• What this task involves: Your answer should consist only of the lines below from the one with "# rounded cushion with a slightly domed top" through the one with "45, 1.68, 1.97)", copied exactly.
——
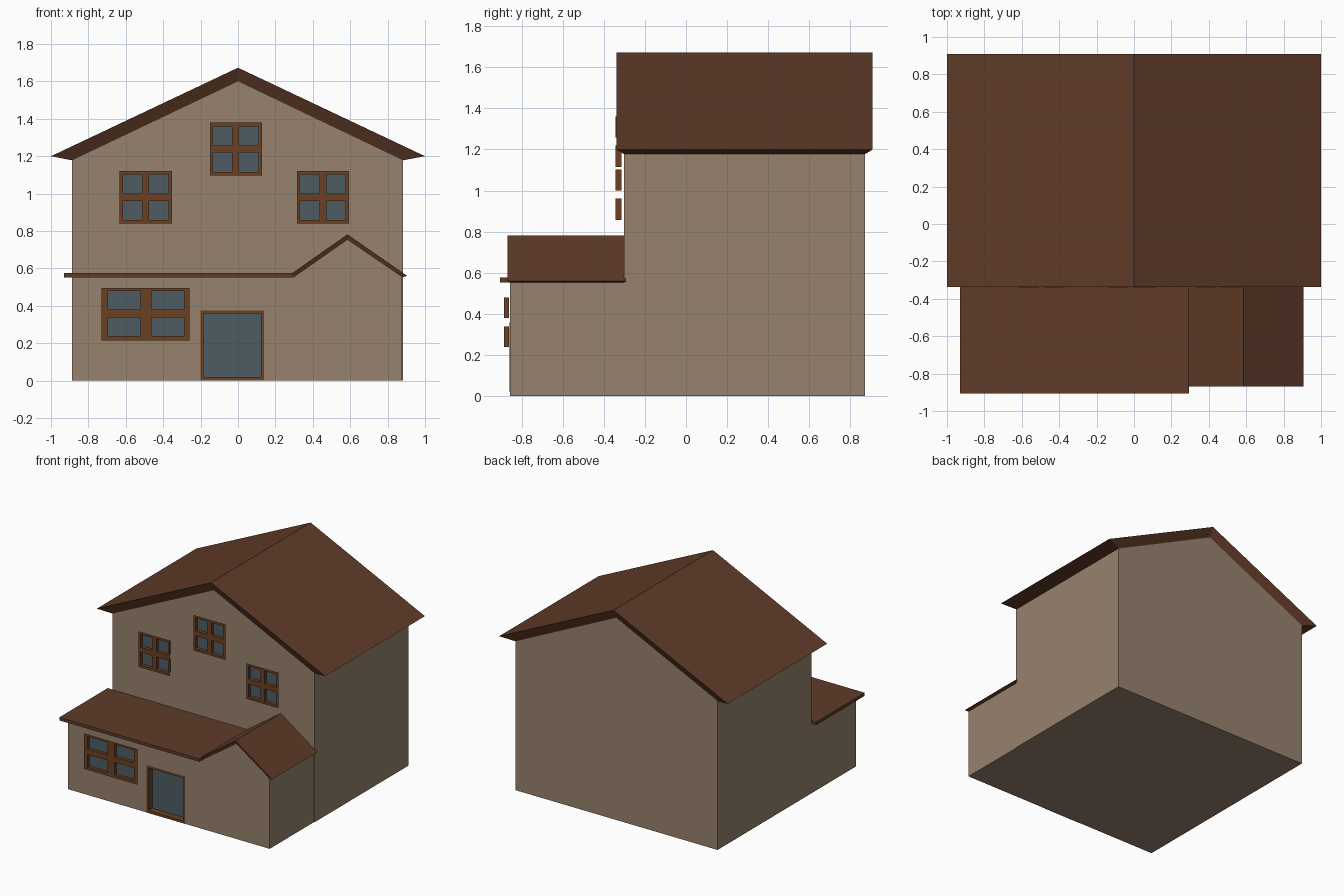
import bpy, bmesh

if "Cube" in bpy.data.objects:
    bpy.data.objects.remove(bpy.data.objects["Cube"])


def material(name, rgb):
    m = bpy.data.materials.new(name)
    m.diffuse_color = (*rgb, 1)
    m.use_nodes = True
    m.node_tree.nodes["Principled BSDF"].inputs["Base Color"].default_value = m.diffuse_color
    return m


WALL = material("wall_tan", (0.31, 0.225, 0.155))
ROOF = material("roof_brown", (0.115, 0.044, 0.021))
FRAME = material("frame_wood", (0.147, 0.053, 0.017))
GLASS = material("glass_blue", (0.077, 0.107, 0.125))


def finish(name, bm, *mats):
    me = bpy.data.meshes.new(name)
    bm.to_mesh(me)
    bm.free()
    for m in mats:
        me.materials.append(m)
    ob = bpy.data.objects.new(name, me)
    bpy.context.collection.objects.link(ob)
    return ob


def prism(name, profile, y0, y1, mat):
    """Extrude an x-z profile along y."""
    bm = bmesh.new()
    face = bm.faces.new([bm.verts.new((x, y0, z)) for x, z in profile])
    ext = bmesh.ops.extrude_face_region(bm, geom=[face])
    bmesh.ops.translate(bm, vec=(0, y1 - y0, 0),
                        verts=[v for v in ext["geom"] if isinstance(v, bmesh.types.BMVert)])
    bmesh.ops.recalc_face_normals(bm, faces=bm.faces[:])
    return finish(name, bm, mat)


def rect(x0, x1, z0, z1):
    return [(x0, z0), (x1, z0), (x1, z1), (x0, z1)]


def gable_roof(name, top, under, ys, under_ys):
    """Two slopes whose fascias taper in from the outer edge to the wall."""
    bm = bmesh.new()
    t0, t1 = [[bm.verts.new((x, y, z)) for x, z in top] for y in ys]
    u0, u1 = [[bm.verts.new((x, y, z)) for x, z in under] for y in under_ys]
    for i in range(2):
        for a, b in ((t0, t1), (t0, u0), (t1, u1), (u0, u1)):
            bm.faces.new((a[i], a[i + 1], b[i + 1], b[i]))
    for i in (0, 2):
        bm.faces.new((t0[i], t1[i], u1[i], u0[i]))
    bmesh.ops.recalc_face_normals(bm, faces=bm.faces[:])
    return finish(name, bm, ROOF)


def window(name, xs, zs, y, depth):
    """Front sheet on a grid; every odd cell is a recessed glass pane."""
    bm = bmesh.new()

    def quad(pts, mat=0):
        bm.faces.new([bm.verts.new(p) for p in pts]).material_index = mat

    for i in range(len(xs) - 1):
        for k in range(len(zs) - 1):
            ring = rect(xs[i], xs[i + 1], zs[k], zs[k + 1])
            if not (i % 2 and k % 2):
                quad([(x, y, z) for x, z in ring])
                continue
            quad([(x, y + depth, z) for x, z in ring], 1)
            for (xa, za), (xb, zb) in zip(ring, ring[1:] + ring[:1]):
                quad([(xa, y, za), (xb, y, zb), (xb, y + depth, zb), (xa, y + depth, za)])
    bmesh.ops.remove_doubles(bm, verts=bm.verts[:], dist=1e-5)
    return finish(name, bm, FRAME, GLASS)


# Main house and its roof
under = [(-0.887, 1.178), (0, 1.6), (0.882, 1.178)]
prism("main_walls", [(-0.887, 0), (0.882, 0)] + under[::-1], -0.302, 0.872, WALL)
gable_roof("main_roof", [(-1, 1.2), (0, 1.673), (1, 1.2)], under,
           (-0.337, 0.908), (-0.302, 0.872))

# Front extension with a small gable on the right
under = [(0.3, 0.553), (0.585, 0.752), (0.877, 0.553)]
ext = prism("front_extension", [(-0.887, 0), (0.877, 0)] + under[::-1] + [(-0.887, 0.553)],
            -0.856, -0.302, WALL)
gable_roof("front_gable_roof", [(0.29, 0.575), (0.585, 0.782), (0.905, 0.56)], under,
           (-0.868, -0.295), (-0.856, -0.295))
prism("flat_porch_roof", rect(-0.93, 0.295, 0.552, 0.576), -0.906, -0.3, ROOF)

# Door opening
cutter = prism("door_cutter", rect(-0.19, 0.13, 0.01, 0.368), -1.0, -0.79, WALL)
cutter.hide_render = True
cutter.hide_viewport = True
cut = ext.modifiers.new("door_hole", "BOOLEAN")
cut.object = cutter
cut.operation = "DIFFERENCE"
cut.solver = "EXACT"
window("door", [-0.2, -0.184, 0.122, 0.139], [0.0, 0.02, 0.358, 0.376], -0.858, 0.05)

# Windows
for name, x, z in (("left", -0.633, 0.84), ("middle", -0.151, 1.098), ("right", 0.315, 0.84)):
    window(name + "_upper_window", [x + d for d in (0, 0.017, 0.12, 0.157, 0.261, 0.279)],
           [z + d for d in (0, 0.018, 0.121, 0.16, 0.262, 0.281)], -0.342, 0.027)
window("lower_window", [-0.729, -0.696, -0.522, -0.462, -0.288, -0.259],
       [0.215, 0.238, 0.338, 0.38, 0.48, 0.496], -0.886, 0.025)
——
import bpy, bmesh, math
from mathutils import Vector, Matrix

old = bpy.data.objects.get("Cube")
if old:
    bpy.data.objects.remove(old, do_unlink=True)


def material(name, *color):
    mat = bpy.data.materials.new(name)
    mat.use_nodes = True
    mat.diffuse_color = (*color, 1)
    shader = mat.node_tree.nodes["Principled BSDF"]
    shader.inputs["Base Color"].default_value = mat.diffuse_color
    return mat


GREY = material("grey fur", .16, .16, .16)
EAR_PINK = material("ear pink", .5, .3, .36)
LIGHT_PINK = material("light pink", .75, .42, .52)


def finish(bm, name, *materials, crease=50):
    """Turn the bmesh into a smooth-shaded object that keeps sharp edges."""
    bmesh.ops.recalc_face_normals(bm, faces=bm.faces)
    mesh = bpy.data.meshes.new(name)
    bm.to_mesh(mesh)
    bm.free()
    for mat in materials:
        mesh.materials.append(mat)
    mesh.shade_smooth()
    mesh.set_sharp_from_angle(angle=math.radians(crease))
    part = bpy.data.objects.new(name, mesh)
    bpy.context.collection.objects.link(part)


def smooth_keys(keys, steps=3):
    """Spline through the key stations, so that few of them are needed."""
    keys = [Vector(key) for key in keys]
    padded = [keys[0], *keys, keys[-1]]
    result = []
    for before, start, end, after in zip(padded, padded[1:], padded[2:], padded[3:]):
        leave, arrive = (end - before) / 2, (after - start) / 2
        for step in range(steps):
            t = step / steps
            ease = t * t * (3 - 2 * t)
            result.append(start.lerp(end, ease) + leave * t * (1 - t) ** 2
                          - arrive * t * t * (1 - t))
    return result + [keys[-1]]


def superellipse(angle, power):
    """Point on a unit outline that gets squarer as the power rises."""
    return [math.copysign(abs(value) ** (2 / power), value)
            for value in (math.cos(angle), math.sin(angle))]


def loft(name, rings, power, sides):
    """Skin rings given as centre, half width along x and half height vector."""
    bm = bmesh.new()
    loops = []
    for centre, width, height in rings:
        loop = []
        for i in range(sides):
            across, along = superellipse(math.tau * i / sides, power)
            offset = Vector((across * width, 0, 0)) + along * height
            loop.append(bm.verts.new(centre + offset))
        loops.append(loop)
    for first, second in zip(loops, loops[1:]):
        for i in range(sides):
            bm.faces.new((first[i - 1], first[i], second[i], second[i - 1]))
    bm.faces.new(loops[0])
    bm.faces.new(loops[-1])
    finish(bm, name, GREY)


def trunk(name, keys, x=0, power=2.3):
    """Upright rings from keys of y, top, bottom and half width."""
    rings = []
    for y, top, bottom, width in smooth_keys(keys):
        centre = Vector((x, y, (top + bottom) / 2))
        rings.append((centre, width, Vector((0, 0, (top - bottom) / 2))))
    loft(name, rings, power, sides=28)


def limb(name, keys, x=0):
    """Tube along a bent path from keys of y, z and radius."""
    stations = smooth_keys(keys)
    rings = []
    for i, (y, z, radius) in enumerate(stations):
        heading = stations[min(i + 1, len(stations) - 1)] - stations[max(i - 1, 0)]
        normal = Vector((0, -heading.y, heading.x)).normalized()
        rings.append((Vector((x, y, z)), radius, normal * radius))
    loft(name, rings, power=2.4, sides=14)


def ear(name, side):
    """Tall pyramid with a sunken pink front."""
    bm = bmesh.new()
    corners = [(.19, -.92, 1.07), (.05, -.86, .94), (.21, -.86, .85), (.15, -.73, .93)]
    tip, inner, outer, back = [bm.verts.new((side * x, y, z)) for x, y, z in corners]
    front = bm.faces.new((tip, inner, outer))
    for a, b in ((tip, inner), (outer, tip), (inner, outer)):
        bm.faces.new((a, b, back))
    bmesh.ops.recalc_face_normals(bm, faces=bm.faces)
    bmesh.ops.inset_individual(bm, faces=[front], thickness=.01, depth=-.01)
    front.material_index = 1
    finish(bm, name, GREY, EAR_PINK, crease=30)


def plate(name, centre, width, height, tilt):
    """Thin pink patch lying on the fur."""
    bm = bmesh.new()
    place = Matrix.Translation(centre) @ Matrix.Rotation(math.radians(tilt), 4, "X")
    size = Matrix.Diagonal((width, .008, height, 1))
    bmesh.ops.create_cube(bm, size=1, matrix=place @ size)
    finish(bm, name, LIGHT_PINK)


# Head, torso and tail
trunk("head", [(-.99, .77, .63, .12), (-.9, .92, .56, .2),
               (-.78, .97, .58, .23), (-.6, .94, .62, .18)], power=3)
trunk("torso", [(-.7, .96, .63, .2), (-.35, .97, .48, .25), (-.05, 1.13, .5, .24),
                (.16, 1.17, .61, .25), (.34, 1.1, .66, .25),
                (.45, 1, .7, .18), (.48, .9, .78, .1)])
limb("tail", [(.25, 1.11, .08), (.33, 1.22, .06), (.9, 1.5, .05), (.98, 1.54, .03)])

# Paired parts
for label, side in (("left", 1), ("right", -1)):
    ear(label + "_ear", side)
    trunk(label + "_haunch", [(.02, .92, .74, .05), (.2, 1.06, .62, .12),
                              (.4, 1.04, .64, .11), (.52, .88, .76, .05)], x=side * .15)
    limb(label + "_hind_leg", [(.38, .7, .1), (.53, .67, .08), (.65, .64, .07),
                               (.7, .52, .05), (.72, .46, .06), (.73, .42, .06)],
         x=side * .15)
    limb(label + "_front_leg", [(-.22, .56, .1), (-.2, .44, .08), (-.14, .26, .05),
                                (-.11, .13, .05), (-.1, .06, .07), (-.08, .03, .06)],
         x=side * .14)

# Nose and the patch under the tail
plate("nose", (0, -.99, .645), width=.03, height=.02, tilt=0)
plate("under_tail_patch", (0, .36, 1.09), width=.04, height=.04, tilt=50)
——
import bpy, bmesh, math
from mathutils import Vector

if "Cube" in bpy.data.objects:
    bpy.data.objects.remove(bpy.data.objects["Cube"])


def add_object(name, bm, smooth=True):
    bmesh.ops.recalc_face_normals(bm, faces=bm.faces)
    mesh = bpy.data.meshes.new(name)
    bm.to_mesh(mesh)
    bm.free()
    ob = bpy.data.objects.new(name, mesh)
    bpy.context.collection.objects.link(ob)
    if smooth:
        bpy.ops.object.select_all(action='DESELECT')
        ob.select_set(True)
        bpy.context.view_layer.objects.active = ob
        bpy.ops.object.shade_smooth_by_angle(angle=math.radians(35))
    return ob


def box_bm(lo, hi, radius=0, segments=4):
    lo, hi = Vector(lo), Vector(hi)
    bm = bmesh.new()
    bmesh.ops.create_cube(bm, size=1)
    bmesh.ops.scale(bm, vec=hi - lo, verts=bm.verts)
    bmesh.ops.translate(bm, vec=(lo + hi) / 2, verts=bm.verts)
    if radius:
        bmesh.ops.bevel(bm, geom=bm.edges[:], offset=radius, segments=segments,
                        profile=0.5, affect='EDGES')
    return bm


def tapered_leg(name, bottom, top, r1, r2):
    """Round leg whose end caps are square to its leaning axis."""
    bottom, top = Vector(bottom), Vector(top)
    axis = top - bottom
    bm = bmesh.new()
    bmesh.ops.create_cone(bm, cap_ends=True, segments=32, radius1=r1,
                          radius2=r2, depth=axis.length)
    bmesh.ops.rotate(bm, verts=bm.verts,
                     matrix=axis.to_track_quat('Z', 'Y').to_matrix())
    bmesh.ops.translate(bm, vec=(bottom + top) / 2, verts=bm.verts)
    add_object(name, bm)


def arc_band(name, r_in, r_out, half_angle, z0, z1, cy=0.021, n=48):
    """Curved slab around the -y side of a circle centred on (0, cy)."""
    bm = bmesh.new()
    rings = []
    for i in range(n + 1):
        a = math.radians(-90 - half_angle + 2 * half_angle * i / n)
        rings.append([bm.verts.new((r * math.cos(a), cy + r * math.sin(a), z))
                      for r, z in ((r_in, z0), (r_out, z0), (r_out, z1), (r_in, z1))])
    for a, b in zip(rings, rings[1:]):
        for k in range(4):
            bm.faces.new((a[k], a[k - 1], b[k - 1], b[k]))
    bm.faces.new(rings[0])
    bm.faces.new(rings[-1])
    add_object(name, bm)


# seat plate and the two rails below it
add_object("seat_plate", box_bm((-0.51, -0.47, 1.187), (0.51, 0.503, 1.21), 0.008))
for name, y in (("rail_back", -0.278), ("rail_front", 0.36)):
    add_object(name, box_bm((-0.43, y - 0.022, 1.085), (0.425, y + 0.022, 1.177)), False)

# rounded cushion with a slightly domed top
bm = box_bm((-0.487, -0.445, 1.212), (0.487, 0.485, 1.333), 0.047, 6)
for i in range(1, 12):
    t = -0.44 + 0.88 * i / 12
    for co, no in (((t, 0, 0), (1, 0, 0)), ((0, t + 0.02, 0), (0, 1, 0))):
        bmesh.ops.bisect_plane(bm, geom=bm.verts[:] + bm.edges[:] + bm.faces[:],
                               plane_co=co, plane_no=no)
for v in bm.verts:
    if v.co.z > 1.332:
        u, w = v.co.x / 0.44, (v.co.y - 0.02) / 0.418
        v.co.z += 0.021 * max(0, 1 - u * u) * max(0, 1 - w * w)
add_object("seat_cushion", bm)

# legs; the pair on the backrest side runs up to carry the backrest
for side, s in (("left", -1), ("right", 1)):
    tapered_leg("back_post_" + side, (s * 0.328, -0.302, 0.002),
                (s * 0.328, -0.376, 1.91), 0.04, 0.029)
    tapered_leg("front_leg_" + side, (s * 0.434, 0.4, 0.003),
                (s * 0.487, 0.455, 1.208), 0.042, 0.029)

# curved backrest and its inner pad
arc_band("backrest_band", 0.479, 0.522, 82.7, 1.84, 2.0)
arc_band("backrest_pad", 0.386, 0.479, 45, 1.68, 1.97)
——
• Expected answer:
# rounded cushion with a slightly domed top
bm = box_bm((-0.487, -0.445, 1.212), (0.487, 0.485, 1.333), 0.047, 6)
for i in range(1, 12):
    t = -0.44 + 0.88 * i / 12
    for co, no in (((t, 0, 0), (1, 0, 0)), ((0, t + 0.02, 0), (0, 1, 0))):
        bmesh.ops.bisect_plane(bm, geom=bm.verts[:] + bm.edges[:] + bm.faces[:],
                               plane_co=co, plane_no=no)
for v in bm.verts:
    if v.co.z > 1.332:
        u, w = v.co.x / 0.44, (v.co.y - 0.02) / 0.418
        v.co.z += 0.021 * max(0, 1 - u * u) * max(0, 1 - w * w)
add_object("seat_cushion", bm)

# legs; the pair on the backrest side runs up to carry the backrest
for side, s in (("left", -1), ("right", 1)):
    tapered_leg("back_post_" + side, (s * 0.328, -0.302, 0.002),
                (s * 0.328, -0.376, 1.91), 0.04, 0.029)
    tapered_leg("front_leg_" + side, (s * 0.434, 0.4, 0.003),
                (s * 0.487, 0.455, 1.208), 0.042, 0.029)

# curved backrest and its inner pad
arc_band("backrest_band", 0.479, 0.522, 82.7, 1.84, 2.0)
arc_band("backrest_pad", 0.386, 0.479, 45, 1.68, 1.97)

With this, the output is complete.